However, Pepsi’s manager Babette Corcuerra disputed the depression angle eyed by the police since Paloma was earning well, had adopted a four-month-old son named Chuck and was even excitedly preparing her debut.
In fact, the starlet was fully booked for dancing performances, having just finished the Pepsi Paloma Show at the Bughaw and 10 other beerhouses at the time of her death.
Corcuerra even disclosed that Pepsi was being offered roles in three movies–Dormitory Girls, Savage Girls, and May Batas Sa Daigdig.
On top of all these, no forensic investigation was ever done nor was there any attempt to verify whether the diary actually belonged to Paloma.
Meanwhile, a thorough background check revealed Pepsi’s vulnerable psyche.
Sarsi Emanuelle, one of the soda beauties and also Pepsi’s close friend, said that the deceased actress attempted suicide in her Quezon City apartment only a week before her death.
She added that Pepsi “confided to her all her family problems.”
There were also several attempts prior to the incident. In 1982, while the rape case was still ongoing, Pepsi tried to cut herself with a blade, but her manager Rey dela Cruz and Gil Guerrero came in the nick of time to stop her.
Pepsi Paloma was laid to rest on June 8, 1985 in Olongapo Memorial Park. She was brought to her final resting place by her grieving family, thousands of fans, and celebrities such as Laila Dee, Myrna Castillo, and Mello Sadiwa.
When Pepsi took her own life, the potential of becoming a great actress like her contemporary, the Cannes film festival award-winning actress Jaclyn Jose, also died with her.
But more important are the unanswered questions, dark secrets, and undying controversies that will now forever shroud her name in mystery.
Guada Guarin, the starlet who joined Paloma in filing a rape case against the TV hosts, is now living a relatively peaceful life as a spa manager.
In a 2015 interview, she expressed her dismay with the resurrected controversy, telling the public that she doesn’t want her name to be dragged to the issue.
Guarin reiterated that the public apology was already enough and that she has moved on with her life.
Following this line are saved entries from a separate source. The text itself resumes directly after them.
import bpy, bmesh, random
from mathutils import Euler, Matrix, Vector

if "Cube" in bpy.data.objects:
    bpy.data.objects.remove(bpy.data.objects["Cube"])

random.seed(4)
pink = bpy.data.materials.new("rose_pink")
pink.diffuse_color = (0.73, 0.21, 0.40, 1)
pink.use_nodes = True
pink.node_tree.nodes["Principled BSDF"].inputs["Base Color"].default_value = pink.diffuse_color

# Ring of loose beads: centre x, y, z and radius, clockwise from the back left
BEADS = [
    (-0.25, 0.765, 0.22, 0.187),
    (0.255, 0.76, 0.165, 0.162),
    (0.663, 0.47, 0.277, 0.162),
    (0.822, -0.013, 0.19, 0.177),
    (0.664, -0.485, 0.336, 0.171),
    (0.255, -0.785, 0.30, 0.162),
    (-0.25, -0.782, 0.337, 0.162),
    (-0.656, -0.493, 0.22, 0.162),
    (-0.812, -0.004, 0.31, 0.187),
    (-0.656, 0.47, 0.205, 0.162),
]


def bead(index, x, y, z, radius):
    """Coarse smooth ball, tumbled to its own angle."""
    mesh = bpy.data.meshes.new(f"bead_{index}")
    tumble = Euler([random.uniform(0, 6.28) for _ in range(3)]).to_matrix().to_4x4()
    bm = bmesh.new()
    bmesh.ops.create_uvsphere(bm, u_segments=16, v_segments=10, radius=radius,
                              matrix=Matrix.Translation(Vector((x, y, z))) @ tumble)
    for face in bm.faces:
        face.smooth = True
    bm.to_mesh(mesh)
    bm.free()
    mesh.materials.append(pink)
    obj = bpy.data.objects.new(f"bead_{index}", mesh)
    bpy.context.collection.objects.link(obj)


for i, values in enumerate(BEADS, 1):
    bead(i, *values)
She added that reopening old wounds will serve no purpose, especially now that she has a daughter who is aspiring to be a teacher.
She also believes that people will never understand what she and Paloma really went through.
Meanwhile, in a 2016 election special in DZMM, Sen. Tito Sotto dismissed the Pepsi Paloma scandal as a mere gimmick of Rey del Cruz.
Facing libel threats from Vic Sotto and Joey de Leon at that time, the talent manager attempted to reopen the case so the two would be forced to drop the charges.
As for the soda starlet’s death, the celebrity-turned-senator blamed it on Paloma’s alleged drug use.
del Carmen, C. (1982). It hurts only when they laugh. Who, (26), 38-40.
Pepsi fails the challenge… (1985). Movie Flash. Retrieved from https://pelikulaatbp.blogspot.com/2017/07/pepsi-fails-challenge-movie-flash.html
Rovira, E., & Balbastro, B. (1985). Pepsi Paloma kills self by hanging. Times Journal.
Tugado, A. (1985). Pepsi’s diary talks of her torments. Times Journal.
Villacorta, RK (2015). Kaso nina Vic Sotto at Joey de Leon noon, ‘wag na raw ungkatin ayon sa isa sa mga biktima. Pinoy Parazzi. Retrieved 3 June 2018 from http://www.pinoyparazzi.com/kaso-nina-vic-sotto-at-joey-de-leon-noon-wag-na-raw-ungkatin-ayon-sa-isa-sa-mga-biktima/
Zafra, J. (2011). Ely Buendia answers your questions. JessicaRulesTheUniverse.com. Retrieved 3 June 2018, from http://www.jessicarulestheuniverse.com/2011/10/26/ely-buendia-answers-your-questions/